Deborah Lupton is an independent sociologist. She was formerly Professor of Sociology and Cultural Studies at Charles Sturt University, Australia.

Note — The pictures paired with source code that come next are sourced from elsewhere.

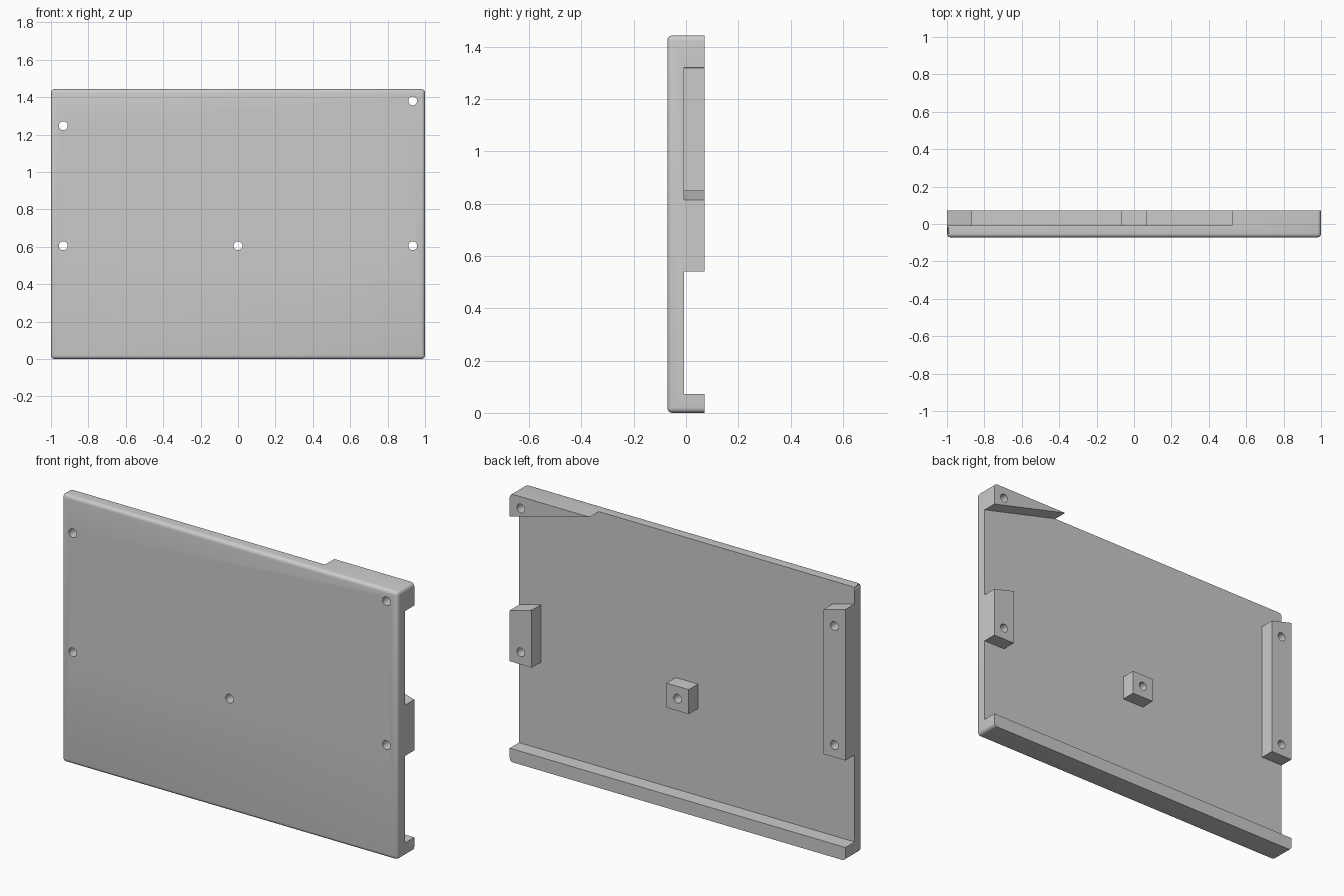
import bpy, bmesh, math

cube = bpy.data.objects.get("Cube")
if cube:
    bpy.data.objects.remove(cube, do_unlink=True)

HEIGHT, HALF_DEPTH, FLOOR = 1.443, 0.0715, -0.007
LIP, INNER, FILLET = 0.072, 0.869, 0.02

grey = bpy.data.materials.new("plain_grey")
grey.use_nodes = True
grey.diffuse_color = (0.6, 0.6, 0.6, 1)
grey.node_tree.nodes["Principled BSDF"].inputs["Base Color"].default_value = (0.6, 0.6, 0.6, 1)


def finish(bm, name):
    bmesh.ops.recalc_face_normals(bm, faces=bm.faces[:])
    mesh = bpy.data.meshes.new(name)
    bm.to_mesh(mesh)
    bm.free()
    mesh.materials.append(grey)
    obj = bpy.data.objects.new(name, mesh)
    bpy.context.scene.collection.objects.link(obj)
    return obj


def prism(name, outline, y0, y1, bevel=0):
    """Extrude an x-z outline along y, optionally rounding all but the back rim."""
    bm = bmesh.new()
    face = bm.faces.new([bm.verts.new((x, y0, z)) for x, z in outline])
    new = bmesh.ops.extrude_face_region(bm, geom=[face])["geom"]
    for v in new:
        if isinstance(v, bmesh.types.BMVert):
            v.co.y = y1
    if bevel:
        edges = [e for e in bm.edges if min(v.co.y for v in e.verts) < 0]
        bmesh.ops.bevel(bm, geom=edges, offset=bevel, segments=6,
                        profile=0.5, affect='EDGES')
    return finish(bm, name)


def rectangle(x0, x1, z0, z1):
    return [(x0, z0), (x1, z0), (x1, z1), (x0, z1)]


def circle(x, z, r, n=32):
    return [(x + r * math.cos(2 * math.pi * i / n),
             z + r * math.sin(2 * math.pi * i / n)) for i in range(n)]


def combine(body, tool, operation):
    tool.hide_render = True
    mod = body.modifiers.new(tool.name, 'BOOLEAN')
    mod.object, mod.operation, mod.solver = tool, operation, 'EXACT'
    bpy.context.view_layer.objects.active = body
    bpy.ops.object.modifier_apply(modifier=mod.name)
    bpy.data.objects.remove(tool, do_unlink=True)


def slope(x):
    """Slanted line shared by the tops of both side blocks."""
    return 0.814 + 0.27 * (1 - x)


# Rounded panel at full depth
panel = prism("back_panel", rectangle(-1, 1, 0, HEIGHT), -HALF_DEPTH, HALF_DEPTH, FILLET)

# Pocket leaving the bottom lip, two side blocks and the corner wedge
out, block_z, tip, wedge = 1.1, 0.54, 0.524, 0.258
pocket = prism("pocket_cutter", [
    (-out, LIP), (out, LIP),
    (out, block_z), (INNER, block_z), (INNER, slope(INNER)), (out, slope(out)),
    (out, HEIGHT - wedge * (out - tip)), (tip - 0.5, HEIGHT + wedge * 0.5),
    (-out, HEIGHT + wedge * 0.5),
    (-out, slope(-out)), (-INNER, slope(-INNER)), (-INNER, block_z), (-out, block_z),
], FLOOR, 0.2)
combine(panel, pocket, 'DIFFERENCE')

# Square post in the middle
post = prism("centre_post", rectangle(-0.066, 0.066, block_z, 0.672), -0.03, HALF_DEPTH)
combine(panel, post, 'UNION')

# Screw holes
for x, z in [(-0.934, 1.247), (0.934, 1.38), (-0.934, 0.606), (0, 0.606), (0.934, 0.606)]:
    hole = prism("screw_hole_cutter", circle(x, z, 0.0235), -0.2, 0.2)
    combine(panel, hole, 'DIFFERENCE')

# Smooth fillets and holes, crisp edges elsewhere
bpy.ops.object.select_all(action='DESELECT')
panel.select_set(True)
bpy.context.view_layer.objects.active = panel
bpy.ops.object.shade_smooth_by_angle(angle=math.radians(30))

`This is a book about a phenomenon that is making an impact at the present day in western societies - namely, the interaction between food and eating practices and the preoccupation with the body, self- control, health, risk, consumption, and identity, the last in particular being a currently active and even agitated subject of discussion among scholars. The author, a specialist in Cultural Studies and Cultural Policy with an emphasis on the links between health and culture, is well fitted to analyse the subject....This is an interesting book, which shows through the subject of food and eating the wide range of shaping forces that play upon any individual within the society of the present day' - Review of Scottish Culture 11 `As a beginner's guide to the cultural and academic discourses around food and the self this is a helpful, well-annotated volume with a bibliography that is comprehensive' - Times Higher Education Supplement `A worthwhile and welcome addition to existing commentaries on food consumption and practices' - Sociology of Health & Illness `Brings together the cultural forces that have insinuated themselves into our experience of food and the body. Drawing on the extensive writings that have grown up around, food, body image, nutrition theory and gender, the author draws an altogether more voluptuous picture of the state of our relationship to our bodies. Her account focuses on the many significances of food in people's lives today; the struggle to manage the contradictory exhortations of the food industry, the cultural practices associated with food, the meanings with which eating is imbued, the influences of family, gender and sexuality and how these shape the human body and its relationship to food' - Susie Orbach, Times Literary Supplement